James Bryant Conant Professor of Education and Senior Vice Provost for Faculty Development and Diversity at Harvard University
Judith D. Singer is the James Bryant Conant Professor of Education at the Harvard Graduate School of Education and Senior Vice Provost for Faculty Development and Diversity at Harvard University. An internationally renowned statistician and social scientist, Singer's scholarly interests focus on improving the quantitative methods used in social, educational, and behavioral research. She is primarily known for her contributions to the practice of multilevel modeling, survival analysis, and individual growth modeling, and to making these and other statistical methods accessible to empirical researchers. Singer's wide-ranging interests have led her to publish across a broad array of disciplines, including statistics, education, psychology, medicine, and public health. In addition to writing and co-writing nearly 100 papers and book chapters, she has also co-written three books: By Design: Planning Better Research in Higher Education, Who Will Teach: Policies that Matter, and Applied Longitudinal Data Analysis: Modeling Change and Event Occurrence, which, when published, received Honorable Mention from the American Publishers Association for the best Mathematics & Statistics book of the year. Singer has received numerous awards for her work, including a fellowship at the Center for Advanced Study in the Behavioral Sciences and election to the National Academy of Education. She is an elected Fellow of the American Statistical Association and the American Educational Research Association and a member of the founding board of the Society for Research on Educational Effectiveness. She received her B.A. in Mathematics, summa cum laude, from the State University of New York at Albany in 1976 and her Ph.D. in Statistics from Harvard University in 1983.

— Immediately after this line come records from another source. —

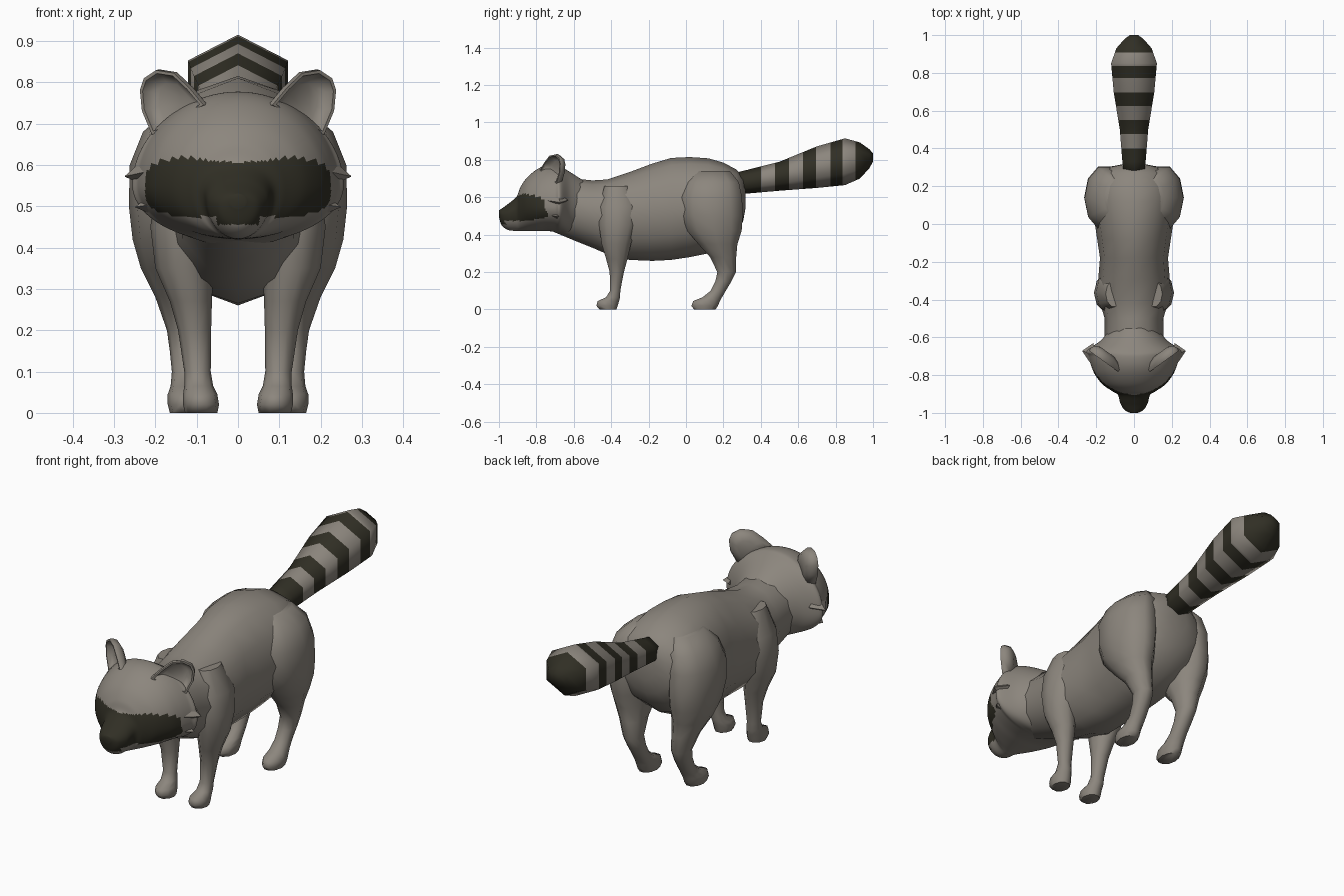
import bpy, bmesh, math
from mathutils import Vector


def material(name, rgb):
    m = bpy.data.materials.new(name)
    m.diffuse_color = (*rgb, 1)
    return m


GREY = material("grey fur", (0.262, 0.238, 0.206))
DARK = material("dark fur", (0.030, 0.028, 0.018))


def loft(name, rings, mirror=False, angle=60, dark=None):
    """Skin a list of equal-sized point rings and cap both ends."""
    bm = bmesh.new()
    loops = [[bm.verts.new(p) for p in r] for r in rings]
    n = len(loops[0])
    for a, b in zip(loops, loops[1:]):
        for i in range(n):
            j = (i + 1) % n
            bm.faces.new((a[i], a[j], b[j], b[i]))
    bm.faces.new(loops[0][::-1])
    bm.faces.new(loops[-1])
    bmesh.ops.recalc_face_normals(bm, faces=bm.faces)
    for f in bm.faces:
        f.smooth = True
        if dark and dark(f.calc_center_median()):
            f.material_index = 1
    me = bpy.data.meshes.new(name)
    bm.to_mesh(me)
    bm.free()
    me.materials.append(GREY)
    me.materials.append(DARK)
    me.set_sharp_from_angle(angle=math.radians(angle))
    ob = bpy.data.objects.new(name, me)
    bpy.context.collection.objects.link(ob)
    if mirror:
        ob.modifiers.new("mirror", 'MIRROR').use_axis[0] = True
    return ob


def ring_y(y, bot, mid, top, w, n):
    """Upright section, with a vertex at the top and bottom."""
    pts = []
    for i in range(n):
        a = 2 * math.pi * i / n
        c = math.cos(a)
        pts.append((w * math.sin(a), y, mid + c * (top - mid if c > 0 else mid - bot)))
    return pts


def ring_z(z, y0, y1, x0, x1, n=10):
    """Level section, for legs."""
    return [((x0 + x1) / 2 + (x1 - x0) / 2 * math.cos(2 * math.pi * i / n),
             (y0 + y1) / 2 + (y1 - y0) / 2 * math.sin(2 * math.pi * i / n), z)
            for i in range(n)]


def refine(rows, steps):
    """Catmull-Rom interpolation between the section rows."""
    out = []
    for k in range(len(rows) - 1):
        p = [rows[max(0, min(len(rows) - 1, k + d))] for d in (-1, 0, 1, 2)]
        for s in range(steps):
            t = s / steps
            out.append([0.5 * (2 * b + (c - a) * t + (2 * a - 5 * b + 4 * c - d) * t * t
                               + (3 * b - a - 3 * c + d) * t ** 3)
                        for a, b, c, d in zip(*p)])
    return out + [list(rows[-1])]


# Torso and neck: y, bottom, middle, top, half width
body = [(-0.72, 0.42, 0.56, 0.68, 0.13), (-0.60, 0.37, 0.54, 0.70, 0.155),
        (-0.50, 0.33, 0.51, 0.69, 0.155), (-0.42, 0.295, 0.50, 0.695, 0.18),
        (-0.30, 0.265, 0.50, 0.735, 0.19), (-0.18, 0.26, 0.51, 0.78, 0.18),
        (-0.08, 0.265, 0.53, 0.81, 0.195), (0.02, 0.28, 0.54, 0.815, 0.21),
        (0.12, 0.30, 0.55, 0.808, 0.225), (0.20, 0.34, 0.56, 0.785, 0.225),
        (0.27, 0.40, 0.57, 0.748, 0.185), (0.305, 0.47, 0.58, 0.71, 0.12),
        (0.318, 0.54, 0.59, 0.67, 0.05)]
loft("body", [ring_y(*r, 12) for r in body])


# Head with the eye mask and nose patch
def mask(c):
    eyes = c.y < -0.70 and abs(c.x / 0.224) ** 4 + abs((c.z - 0.547) / 0.073) ** 4 < 1
    bridge = c.z > 0.605 + 0.1 * abs(c.x)
    nose = c.y < -0.935 and abs(c.x) < 0.052 and c.z > 0.455
    return nose or (eyes and not bridge)


head = [(-0.55, 0.42, 0.55, 0.69, 0.12), (-0.62, 0.40, 0.55, 0.735, 0.18),
        (-0.67, 0.41, 0.55, 0.765, 0.252), (-0.70, 0.415, 0.55, 0.777, 0.243),
        (-0.75, 0.42, 0.55, 0.771, 0.227), (-0.80, 0.42, 0.55, 0.747, 0.205),
        (-0.85, 0.42, 0.55, 0.705, 0.165), (-0.885, 0.42, 0.54, 0.655, 0.115),
        (-0.905, 0.42, 0.53, 0.605, 0.085), (-0.95, 0.425, 0.51, 0.565, 0.072),
        (-0.985, 0.45, 0.505, 0.54, 0.05), (-1.0, 0.495, 0.512, 0.53, 0.02)]
loft("head", [ring_y(*r, 72) for r in refine(head, 8)], dark=mask)

# Pointed cheek tufts
for name, tip, z0, z1, x in (("upper_cheek_tuft", (0.275, -0.672, 0.572), 0.545, 0.625, 0.215),
                             ("lower_cheek_tuft", (0.25, -0.69, 0.498), 0.47, 0.545, 0.185)):
    base = [(x, -0.76, (z0 + z1) / 2), (x, -0.69, z0), (x, -0.63, (z0 + z1) / 2), (x, -0.69, z1)]
    point = [Vector(tip).lerp(Vector(b), 0.02) for b in base]
    loft(name, [base, point], mirror=True, angle=40)

# Cupped ears: rim outline as x, z, turned outward
outline = [(0.08, 0.745), (0.115, 0.787), (0.155, 0.825), (0.20, 0.832), (0.23, 0.812),
           (0.24, 0.782), (0.235, 0.73), (0.21, 0.67), (0.15, 0.69)]


def ear_ring(scale, back):
    cx, cz = 0.175, 0.755
    pts = []
    for x, z in outline:
        x, z = cx + (x - cx) * scale, cz + (z - cz) * scale
        pts.append((x - 0.5 * back, -0.785 + 0.72 * (x - 0.08) + 0.8 * back, z))
    return pts


loft("ear", [ear_ring(0.55, 0.035), ear_ring(0.78, 0.022), ear_ring(0.86, 0.0),
             ear_ring(0.96, 0.0), ear_ring(0.99, 0.015), ear_ring(0.85, 0.04),
             ear_ring(0.5, 0.055)], mirror=True)

# Legs: z, back and front y, inner and outer x
front = [(0.66, -0.44, -0.30, 0.06, 0.15), (0.55, -0.47, -0.25, 0.06, 0.20),
         (0.45, -0.47, -0.26, 0.06, 0.212), (0.35, -0.455, -0.29, 0.06, 0.20),
         (0.27, -0.43, -0.31, 0.063, 0.165), (0.20, -0.41, -0.33, 0.065, 0.145),
         (0.10, -0.407, -0.35, 0.066, 0.13), (0.065, -0.43, -0.35, 0.06, 0.13),
         (0.045, -0.475, -0.355, 0.05, 0.133), (0.02, -0.482, -0.362, 0.046, 0.133),
         (0.0, -0.465, -0.37, 0.05, 0.128)]
hind = [(0.74, 0.04, 0.24, 0.05, 0.16), (0.68, -0.01, 0.29, 0.05, 0.23),
        (0.60, -0.035, 0.308, 0.05, 0.262), (0.50, -0.03, 0.312, 0.05, 0.264),
        (0.42, 0.0, 0.305, 0.06, 0.255), (0.35, 0.06, 0.28, 0.07, 0.235),
        (0.28, 0.125, 0.272, 0.08, 0.20), (0.20, 0.165, 0.27, 0.085, 0.172),
        (0.15, 0.155, 0.245, 0.085, 0.165), (0.10, 0.13, 0.215, 0.085, 0.16),
        (0.065, 0.085, 0.195, 0.083, 0.163), (0.045, 0.035, 0.185, 0.08, 0.17),
        (0.02, 0.025, 0.175, 0.08, 0.17), (0.0, 0.04, 0.16, 0.085, 0.165)]
loft("front_leg", [ring_z(*r) for r in front], mirror=True)
loft("hind_leg", [ring_z(*r) for r in hind], mirror=True)

# Six-sided tail: y, bottom, top; extra sections at the stripe edges
shape = [(0.26, 0.62, 0.73), (0.33, 0.62, 0.747), (0.50, 0.635, 0.79), (0.70, 0.65, 0.872),
         (0.85, 0.665, 0.915), (0.93, 0.70, 0.893), (0.98, 0.755, 0.857), (1.0, 0.79, 0.835)]
stripes = [(0.26, 0.40), (0.477, 0.55), (0.625, 0.695), (0.772, 0.837), (0.907, 1.01)]


def tail_ring(y):
    for a, b in zip(shape, shape[1:]):
        if a[0] <= y <= b[0]:
            t = (y - a[0]) / (b[0] - a[0])
            bot, top = (a[k] + (b[k] - a[k]) * t for k in (1, 2))
            return ring_y(y, bot, (bot + top) / 2, top, (top - bot) * 0.56, 6)


cuts = sorted({s[0] for s in shape} | {e for s in stripes for e in s if e <= 1})
loft("tail", [tail_ring(y) for y in cuts], angle=80,
     dark=lambda c: any(a < c.y < b for a, b in stripes))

Robert A. Underwood
President, University of Guam
Robert A. Underwood is currently the president of the University of Guam. A lifelong educator in Guam, he has been a classroom teacher, school board member, dean of the College of Education and academic vice president for the University of Guam. He also represented Guam in the U.S. House of Representatives for five terms and was a founding member and first chair of the Board of Directors for the Asian Pacific Islander American Scholarship Fund.
Walter H. Gale Professor of Education and Academic Dean at the Harvard Graduate School of Education
Hirokazu Yoshikawa is the Walter H. Gale Professor of Education and academic dean at the Harvard Graduate School of Education. He is a developmental and community psychologist who studies the development of young children in the U.S., China, and Chile. He focuses on the effects of public policies, particularly those related to parental employment, poverty and early childhood care and education, on children of diverse ethnic and immigrant backgrounds. He received four early career awards from divisions of the American Psychological Association. He has been a member of the Board on Children, Youth and Families and the Committee on Family and Work Policies of the National Academy of Sciences, and a member of the Department of Health and Human Services Advisory Committee on Head Start Research and Evaluation. His recent books include Making it Work: Low-Wage Employment, Family Life, and Child Development (with Thomas S. Weisner and Edward Lowe), Toward Positive Youth Development: Transforming Schools and Community Programs (with Marybeth Shinn), and Immigrants Raising Citizens: Undocumented Parents and Their Young Children. Dr. Yoshikawa received his Ph.D. from New York University.